Query: Yesterday, I saw a big, short-bodied bird circling overhead. At first I thought it might be a hawk or an eagle, but when I looked at it through my binoculars, I saw that it had antlers on its head! Is this some kind of flying jackalope?

Answer: Congratulations on your sighting! It sounds as if you may have seen a dingbat, which is a bird, not a mammal, and not related to the jackalope.

Dingbats are highly nomadic and rarely descend to earth, as they are tremendously aerodynamic and can stay aloft for days on air currents. They are also capable of catching and eating bats and small birds mid-air, so they don’t need to come to the ground to feed.

In 1873, a hunter named Willie McVeigle tried to shoot a dingbat, who caught the bullet fired at him in its beak and spat it back to earth.

This is the first time a dingbat has been seen since 1932. We are pleased to learn that this long-lived bird still flies the skies of our country.

 


Copyright © 2012, 2013, 2014 by Penelope Stowell. All rights reserved.
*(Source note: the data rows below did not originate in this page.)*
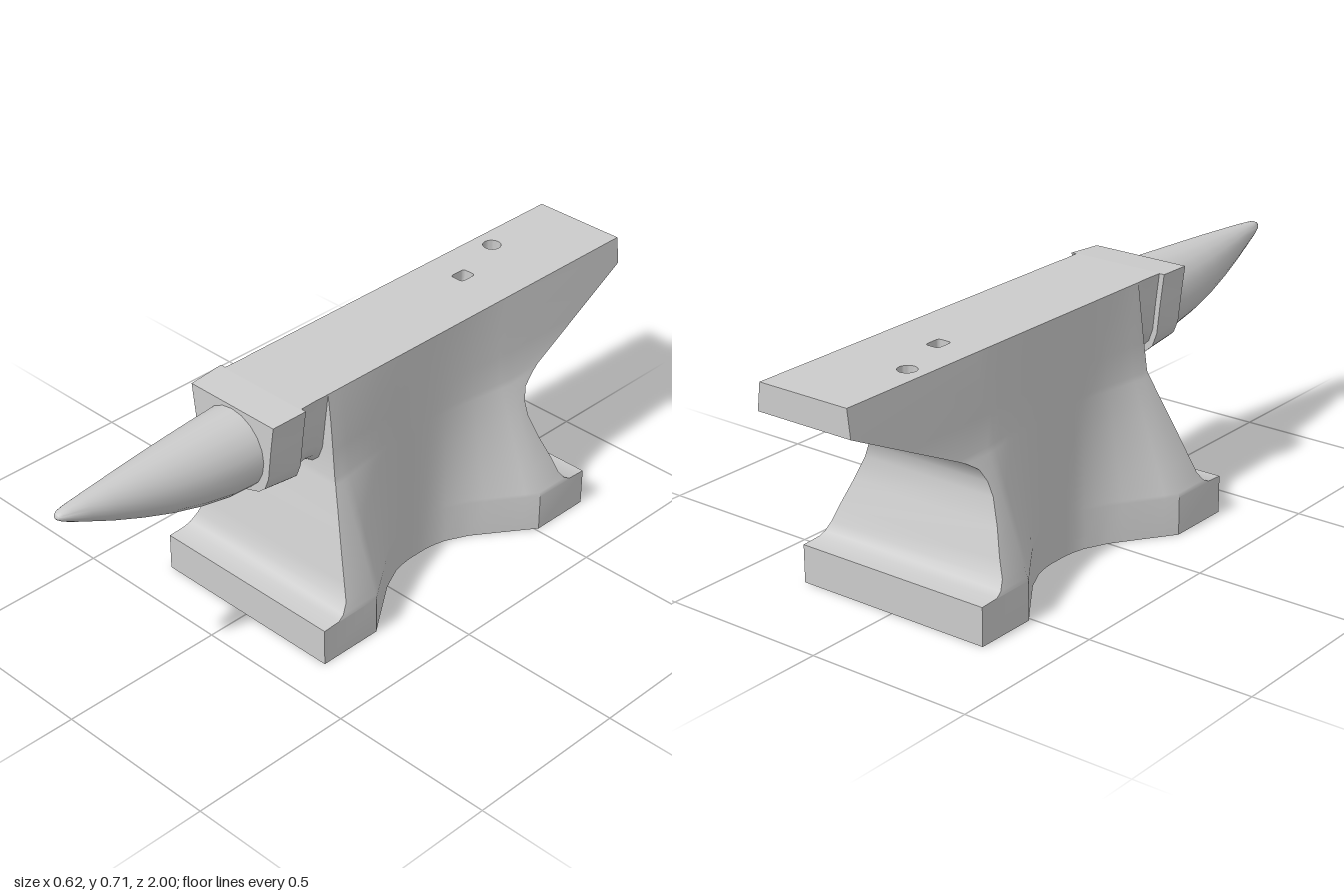
import * as THREE from 'three';
import { toCreasedNormals } from 'three/addons/utils/BufferGeometryUtils.js';

const TOP = 0.71;
const material = new THREE.MeshStandardMaterial({ color: 0xcccccc });

function addMesh(group, name, geometry) {
  const mesh = new THREE.Mesh(geometry, material);
  mesh.name = name;
  group.add(mesh);
}

// Skin a list of closed rings of [x, y, z] points, with optional flat ends
function loft(rings, capStart, capEnd) {
  const n = rings[0].length, last = (rings.length - 1) * n, index = [];
  for (let i = 0; i < rings.length - 1; i++) {
    for (let j = 0; j < n; j++) {
      const a = i * n + j, b = i * n + (j + 1) % n;
      index.push(a, b, b + n, a, b + n, a + n);
    }
  }
  for (let j = 1; j < n - 1; j++) {
    if (capStart) index.push(0, j + 1, j);
    if (capEnd) index.push(last, last + j, last + j + 1);
  }
  const geometry = new THREE.BufferGeometry();
  geometry.setAttribute('position', new THREE.Float32BufferAttribute(rings.flat(2), 3));
  geometry.setIndex(index);
  return toCreasedNormals(geometry, 0.6);
}

// Piecewise linear lookup in [key, value] pairs
function lookup(table, t) {
  for (let i = 1; i < table.length; i++) {
    const [a, va] = table[i - 1], [b, vb] = table[i];
    if (t <= b) return va + (vb - va) * Math.max(0, (t - a) / (b - a));
  }
  return table[table.length - 1][1];
}

// How far the feet flare out, by distance from the waist
const WAIST_Z = -0.17, WAIST_HALF = 0.145;
const FLARE = [[0.05, 0], [0.1, 0.07], [0.17, 0.27], [0.25, 0.61], [0.34, 1]];

// Body rows: height, front z, back z, half width of the legs
const BODY = [
  [0, 0.37, -0.7, 0.31], [0.112, 0.37, -0.7, 0.31],
  [0.115, 0.315, -0.64, 0.31], [0.125, 0.295, -0.62, 0.306],
  [0.15, 0.275, -0.602, 0.297], [0.2, 0.262, -0.588, 0.277],
  [0.27, 0.244, -0.562, 0.249], [0.34, 0.225, -0.543, 0.221],
  [0.38, 0.214, -0.545, 0.205], [0.415, 0.205, -0.562, 0.191],
  [0.44, 0.198, -0.6, 0.181], [0.455, 0.195, -0.63, 0.175],
  [0.54, 0.192, -0.81, 0.165], [0.63, 0.19, -1, 0.155], [TOP, 0.19, -1, 0.145],
];

function bodyRing([y, front, back, half]) {
  const zs = [front];
  for (let i = 0; i <= 20; i++) zs.push(0.17 - 0.68 * i / 20);
  zs.push(back);
  const side = zs.map((z) => {
    const flare = lookup(FLARE, Math.abs(z - WAIST_Z));
    return [WAIST_HALF + (half - WAIST_HALF) * flare, y, z];
  });
  return [...side, ...side.map(([x, h, z]) => [-x, h, z]).reverse()];
}

// Rounded square (power > 2) or circle (power 2) outline in plan
function holeOutline(cx, cz, rx, rz, power) {
  return Array.from({ length: 24 }, (_, i) => {
    const a = i / 24 * Math.PI * 2, c = Math.cos(a), s = Math.sin(a);
    const bend = (v) => Math.sign(v) * Math.abs(v) ** (2 / power);
    return [cx + rx * bend(c), cz - rz * bend(s)];
  });
}

// U-shaped section used by the neck and the collar, as [x, drop from top 0..1]
const U = [[0, 1], [0.06, 0.934], [0.1, 0.886], [0.125, 0.806], [0.14, 0.66], [0.15, 0.33], [0.162, 0]];

function uRing([z, scale, top, bottom]) {
  const right = U.map(([x, d]) => [x * scale, top + (bottom - top) * d, z]);
  return [...right, ...right.slice(1).reverse().map(([x, y]) => [-x, y, z])];
}

// Horn rows: z, half width, top, bottom
const HORN = [
  [0.39, 0.118, 0.697, 0.461], [0.48, 0.113, 0.692, 0.464], [0.57, 0.102, 0.688, 0.479],
  [0.66, 0.088, 0.684, 0.502], [0.75, 0.071, 0.68, 0.532], [0.84, 0.052, 0.675, 0.567],
  [0.91, 0.037, 0.671, 0.599], [0.96, 0.026, 0.667, 0.622], [0.985, 0.018, 0.664, 0.635],
  [0.996, 0.01, 0.659, 0.643], [1, 0.003, 0.653, 0.648],
];

function hornRing([z, rx, top, bottom]) {
  return Array.from({ length: 20 }, (_, i) => {
    const a = i / 20 * Math.PI * 2;
    return [rx * Math.cos(a), (top + bottom) / 2 + (top - bottom) / 2 * Math.sin(a), z];
  });
}

export function createModel() {
  const group = new THREE.Group();
  group.name = 'anvil';

  // Waisted body with feet and overhanging heel
  const rings = BODY.map(bodyRing);
  addMesh(group, 'body', loft(rings));

  const base = new THREE.Shape(rings[0].map(([x, , z]) => new THREE.Vector2(x, z)));
  addMesh(group, 'underside', new THREE.ShapeGeometry(base).rotateX(Math.PI / 2));

  // Working face with a round and a square hole
  const face = new THREE.Shape(rings.at(-1).map(([x, , z]) => new THREE.Vector2(x, -z)));
  const holes = {
    roundHole: holeOutline(-0.085, -0.71, 0.027, 0.027, 2),
    squareHole: holeOutline(-0.025, -0.52, 0.022, 0.027, 6),
  };
  for (const [name, outline] of Object.entries(holes)) {
    face.holes.push(new THREE.Path(outline.map(([x, z]) => new THREE.Vector2(x, -z))));
    const levels = [TOP, TOP - 0.06].map((y) => outline.map(([x, z]) => [x, y, z]));
    addMesh(group, name, loft(levels, false, true));
  }
  const faceGeometry = new THREE.ShapeGeometry(face).rotateX(-Math.PI / 2);
  faceGeometry.translate(0, TOP, 0);
  addMesh(group, 'workingFace', faceGeometry);

  // Neck blending the body into the collar
  addMesh(group, 'neck', loft([
    [0.17, 0.895, TOP, 0.43], [0.2, 0.895, TOP, 0.452], [0.215, 0.89, TOP, 0.464],
    [0.24, 0.89, TOP, 0.47], [0.265, 0.895, TOP, 0.465], [0.292, 0.9, TOP, 0.452],
  ].map(uRing)));

  // Collar block and horn
  addMesh(group, 'collar', loft([[0.288, 1, TOP, 0.437], [0.4, 0.96, 0.705, 0.45]].map(uRing), true, true));
  addMesh(group, 'horn', loft(HORN.map(hornRing), false, true));

  return group;
}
This website is a work of fiction and does not depict any actual persons, creatures, places or events.